That is why it is so depressing to see a slew of restrictions being reintroduced across swathes of the North in a way that is bound to under- mine already weakened businesses in the hospitality sector, and threaten thousands of jobs.
Is there really no alternative, as Boris Johnson and ministers endlessly declare while scorning all contrary arguments?
Or is there a more nuanced approach which doesn’t condemn many workers in already economically damaged communities to yet more suffering?
I strongly suggest the latter — and so do many political leaders in the North, who are much closer to the realities of life than boffins and ministers in Whitehall. So, too, do an increasing number of scientists.
As Nightingale North West, in Manchester, remains on standby for Covid-19 patients, there’s a risk that restrictive measures could cost Boris Johnson the same votes that helped him win December’s General Election
The Prime Minister, despite his usually open mind, has become bizarrely dogmatic. He has cut himself off from all discussion.
What an irony it will be if these new restrictions lead to a loss of support among the very people who helped get him elected.

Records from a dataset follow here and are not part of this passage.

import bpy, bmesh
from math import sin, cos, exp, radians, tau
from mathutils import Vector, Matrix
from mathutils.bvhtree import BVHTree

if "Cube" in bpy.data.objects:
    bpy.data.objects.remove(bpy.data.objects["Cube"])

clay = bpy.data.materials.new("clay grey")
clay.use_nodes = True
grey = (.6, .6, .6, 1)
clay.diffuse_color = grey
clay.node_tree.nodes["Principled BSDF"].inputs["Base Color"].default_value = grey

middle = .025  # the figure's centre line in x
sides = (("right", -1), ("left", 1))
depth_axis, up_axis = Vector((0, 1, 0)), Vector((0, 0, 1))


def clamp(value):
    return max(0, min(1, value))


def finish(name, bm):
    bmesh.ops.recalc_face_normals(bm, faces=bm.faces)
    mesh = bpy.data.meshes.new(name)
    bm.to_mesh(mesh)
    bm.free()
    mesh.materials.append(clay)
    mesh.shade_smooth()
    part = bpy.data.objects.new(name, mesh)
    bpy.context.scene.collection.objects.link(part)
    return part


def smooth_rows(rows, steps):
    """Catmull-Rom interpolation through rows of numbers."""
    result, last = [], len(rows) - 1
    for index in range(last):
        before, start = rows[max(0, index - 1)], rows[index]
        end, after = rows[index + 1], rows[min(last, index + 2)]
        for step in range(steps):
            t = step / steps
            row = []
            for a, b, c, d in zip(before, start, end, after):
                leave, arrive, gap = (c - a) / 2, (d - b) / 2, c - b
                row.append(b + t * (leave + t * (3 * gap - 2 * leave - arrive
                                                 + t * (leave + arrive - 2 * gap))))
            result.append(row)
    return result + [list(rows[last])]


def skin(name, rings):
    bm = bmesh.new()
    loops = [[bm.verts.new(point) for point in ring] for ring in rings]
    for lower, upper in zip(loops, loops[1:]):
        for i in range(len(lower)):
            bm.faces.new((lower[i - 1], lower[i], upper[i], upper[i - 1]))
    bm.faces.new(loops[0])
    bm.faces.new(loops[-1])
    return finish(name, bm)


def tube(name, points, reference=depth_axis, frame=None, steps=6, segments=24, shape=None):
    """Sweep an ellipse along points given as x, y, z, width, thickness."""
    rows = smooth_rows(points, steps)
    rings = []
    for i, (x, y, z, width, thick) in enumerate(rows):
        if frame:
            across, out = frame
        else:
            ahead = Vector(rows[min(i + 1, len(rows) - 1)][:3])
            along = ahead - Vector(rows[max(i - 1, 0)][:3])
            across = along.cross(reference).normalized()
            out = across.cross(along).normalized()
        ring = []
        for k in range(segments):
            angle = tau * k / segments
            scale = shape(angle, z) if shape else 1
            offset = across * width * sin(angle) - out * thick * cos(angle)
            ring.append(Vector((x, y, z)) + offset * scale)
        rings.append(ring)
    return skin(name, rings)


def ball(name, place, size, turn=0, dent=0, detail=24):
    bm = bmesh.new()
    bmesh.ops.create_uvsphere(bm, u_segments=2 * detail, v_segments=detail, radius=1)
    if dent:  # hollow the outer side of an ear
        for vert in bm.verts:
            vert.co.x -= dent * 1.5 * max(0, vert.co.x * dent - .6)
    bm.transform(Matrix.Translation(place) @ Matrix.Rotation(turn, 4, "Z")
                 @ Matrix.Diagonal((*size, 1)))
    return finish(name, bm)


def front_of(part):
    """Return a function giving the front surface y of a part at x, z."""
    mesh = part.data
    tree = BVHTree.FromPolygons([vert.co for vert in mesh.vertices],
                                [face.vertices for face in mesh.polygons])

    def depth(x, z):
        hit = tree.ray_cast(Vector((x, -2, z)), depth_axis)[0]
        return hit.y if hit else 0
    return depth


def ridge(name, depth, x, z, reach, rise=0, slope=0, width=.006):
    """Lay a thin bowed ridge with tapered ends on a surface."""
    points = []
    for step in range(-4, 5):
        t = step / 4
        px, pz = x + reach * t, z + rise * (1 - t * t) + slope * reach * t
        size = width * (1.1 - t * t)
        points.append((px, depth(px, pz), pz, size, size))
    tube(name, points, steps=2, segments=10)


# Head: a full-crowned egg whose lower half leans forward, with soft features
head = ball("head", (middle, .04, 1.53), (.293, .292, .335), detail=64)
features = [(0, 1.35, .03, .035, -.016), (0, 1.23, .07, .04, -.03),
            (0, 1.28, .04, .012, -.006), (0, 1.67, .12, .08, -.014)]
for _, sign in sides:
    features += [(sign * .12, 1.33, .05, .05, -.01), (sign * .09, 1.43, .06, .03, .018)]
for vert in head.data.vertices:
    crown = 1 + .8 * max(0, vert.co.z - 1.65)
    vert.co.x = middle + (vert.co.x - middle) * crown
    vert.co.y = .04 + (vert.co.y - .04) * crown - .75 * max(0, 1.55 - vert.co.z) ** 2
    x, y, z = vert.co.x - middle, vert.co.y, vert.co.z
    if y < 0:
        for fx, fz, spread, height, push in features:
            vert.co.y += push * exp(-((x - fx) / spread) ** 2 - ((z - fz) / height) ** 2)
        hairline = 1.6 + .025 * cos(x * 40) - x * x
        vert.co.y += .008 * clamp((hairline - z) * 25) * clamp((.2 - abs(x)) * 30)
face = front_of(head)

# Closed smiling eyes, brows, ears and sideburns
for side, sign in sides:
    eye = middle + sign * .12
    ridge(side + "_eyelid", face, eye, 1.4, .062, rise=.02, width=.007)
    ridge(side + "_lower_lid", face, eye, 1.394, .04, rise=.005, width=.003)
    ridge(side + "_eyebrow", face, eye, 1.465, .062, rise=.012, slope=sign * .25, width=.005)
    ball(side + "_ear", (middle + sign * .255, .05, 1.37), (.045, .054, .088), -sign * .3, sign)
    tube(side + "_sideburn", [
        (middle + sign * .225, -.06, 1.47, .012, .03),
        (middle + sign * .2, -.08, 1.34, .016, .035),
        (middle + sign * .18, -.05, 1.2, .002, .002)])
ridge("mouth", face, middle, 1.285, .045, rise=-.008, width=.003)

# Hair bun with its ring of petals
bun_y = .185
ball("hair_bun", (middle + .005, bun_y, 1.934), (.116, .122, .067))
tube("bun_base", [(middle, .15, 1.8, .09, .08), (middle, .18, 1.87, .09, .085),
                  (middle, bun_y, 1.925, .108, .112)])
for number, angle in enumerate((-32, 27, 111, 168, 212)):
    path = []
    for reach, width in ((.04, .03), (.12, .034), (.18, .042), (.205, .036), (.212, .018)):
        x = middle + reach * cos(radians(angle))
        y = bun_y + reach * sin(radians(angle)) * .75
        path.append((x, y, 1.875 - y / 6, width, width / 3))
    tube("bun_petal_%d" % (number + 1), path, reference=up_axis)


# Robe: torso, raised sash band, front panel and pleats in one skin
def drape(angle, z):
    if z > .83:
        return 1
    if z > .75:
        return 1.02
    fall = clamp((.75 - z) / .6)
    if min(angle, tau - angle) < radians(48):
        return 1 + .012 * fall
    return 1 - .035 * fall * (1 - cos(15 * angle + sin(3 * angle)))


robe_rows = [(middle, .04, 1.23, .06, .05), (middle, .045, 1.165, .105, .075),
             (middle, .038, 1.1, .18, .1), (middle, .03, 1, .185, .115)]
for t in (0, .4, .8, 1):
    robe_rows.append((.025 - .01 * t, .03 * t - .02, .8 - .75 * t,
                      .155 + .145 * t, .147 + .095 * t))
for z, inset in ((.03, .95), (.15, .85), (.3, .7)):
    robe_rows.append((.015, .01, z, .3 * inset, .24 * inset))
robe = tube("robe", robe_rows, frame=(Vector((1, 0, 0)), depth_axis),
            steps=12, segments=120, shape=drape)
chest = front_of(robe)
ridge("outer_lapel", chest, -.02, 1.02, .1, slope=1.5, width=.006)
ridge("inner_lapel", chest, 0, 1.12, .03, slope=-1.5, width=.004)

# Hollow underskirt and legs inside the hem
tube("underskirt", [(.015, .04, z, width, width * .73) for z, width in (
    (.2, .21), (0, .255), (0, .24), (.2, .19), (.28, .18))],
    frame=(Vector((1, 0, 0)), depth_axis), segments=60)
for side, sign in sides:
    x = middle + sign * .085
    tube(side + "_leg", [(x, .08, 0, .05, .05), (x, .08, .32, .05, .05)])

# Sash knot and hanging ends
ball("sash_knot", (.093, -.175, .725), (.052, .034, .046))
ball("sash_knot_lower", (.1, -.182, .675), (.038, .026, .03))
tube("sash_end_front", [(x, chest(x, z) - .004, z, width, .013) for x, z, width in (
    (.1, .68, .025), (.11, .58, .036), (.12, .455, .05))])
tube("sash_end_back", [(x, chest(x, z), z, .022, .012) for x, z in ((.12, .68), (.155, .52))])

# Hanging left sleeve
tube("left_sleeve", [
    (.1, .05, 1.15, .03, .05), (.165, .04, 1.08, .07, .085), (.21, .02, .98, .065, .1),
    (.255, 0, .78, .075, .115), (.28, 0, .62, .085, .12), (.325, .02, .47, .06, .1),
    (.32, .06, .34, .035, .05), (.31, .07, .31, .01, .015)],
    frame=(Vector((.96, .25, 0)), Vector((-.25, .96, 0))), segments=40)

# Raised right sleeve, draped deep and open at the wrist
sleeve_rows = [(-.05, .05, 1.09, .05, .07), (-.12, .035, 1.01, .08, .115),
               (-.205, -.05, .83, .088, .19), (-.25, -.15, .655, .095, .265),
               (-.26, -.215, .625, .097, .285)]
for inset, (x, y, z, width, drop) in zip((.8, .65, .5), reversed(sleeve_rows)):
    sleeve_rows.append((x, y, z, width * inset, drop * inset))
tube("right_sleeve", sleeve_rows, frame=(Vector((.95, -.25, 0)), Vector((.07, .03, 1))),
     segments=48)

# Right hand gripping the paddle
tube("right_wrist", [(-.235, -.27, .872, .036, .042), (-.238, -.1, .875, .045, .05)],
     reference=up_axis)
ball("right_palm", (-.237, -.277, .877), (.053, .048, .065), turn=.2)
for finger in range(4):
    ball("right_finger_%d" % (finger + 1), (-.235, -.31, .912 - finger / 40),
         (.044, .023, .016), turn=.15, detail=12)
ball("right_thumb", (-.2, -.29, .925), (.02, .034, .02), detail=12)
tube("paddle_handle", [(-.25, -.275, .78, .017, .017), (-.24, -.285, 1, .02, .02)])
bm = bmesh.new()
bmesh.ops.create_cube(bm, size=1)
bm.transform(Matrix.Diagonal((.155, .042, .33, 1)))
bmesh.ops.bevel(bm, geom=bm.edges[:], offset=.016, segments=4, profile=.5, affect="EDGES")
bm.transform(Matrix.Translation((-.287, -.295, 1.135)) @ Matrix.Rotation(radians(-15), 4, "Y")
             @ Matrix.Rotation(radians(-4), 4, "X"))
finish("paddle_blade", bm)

That really is the measure of his one-track mindedness. So devoted is he to the beliefs in which he has been schooled by a coterie of scientists that he is prepared to risk damaging his party’s future electoral prospects by alienating his new supporters.
We already have a disunited kingdom, with Nicola Sturgeon commanding the field in Scotland as though she were its sole ruler, even though Westminster is still picking up the tab.
Now the Government risks a divided England, with the economically vulnerable North potentially at odds with the more prosperous South.
Even if the new restrictions are extended further throughout England over the coming weeks, as they surely will be, there may be a continuing sense of ‘them’ and ‘us’.
And what will happen if, despite the strong medicine being foisted on the North, the number of new infections doesn’t drop significantly?
How will workers who have lost their jobs and owners of bankrupted businesses respond if the gain in health terms turns out to be negligible?
It was bracing to see so many habitual Labour voters backing Boris. He offered them hope. The misery of it all is that he seems now to be taking it away.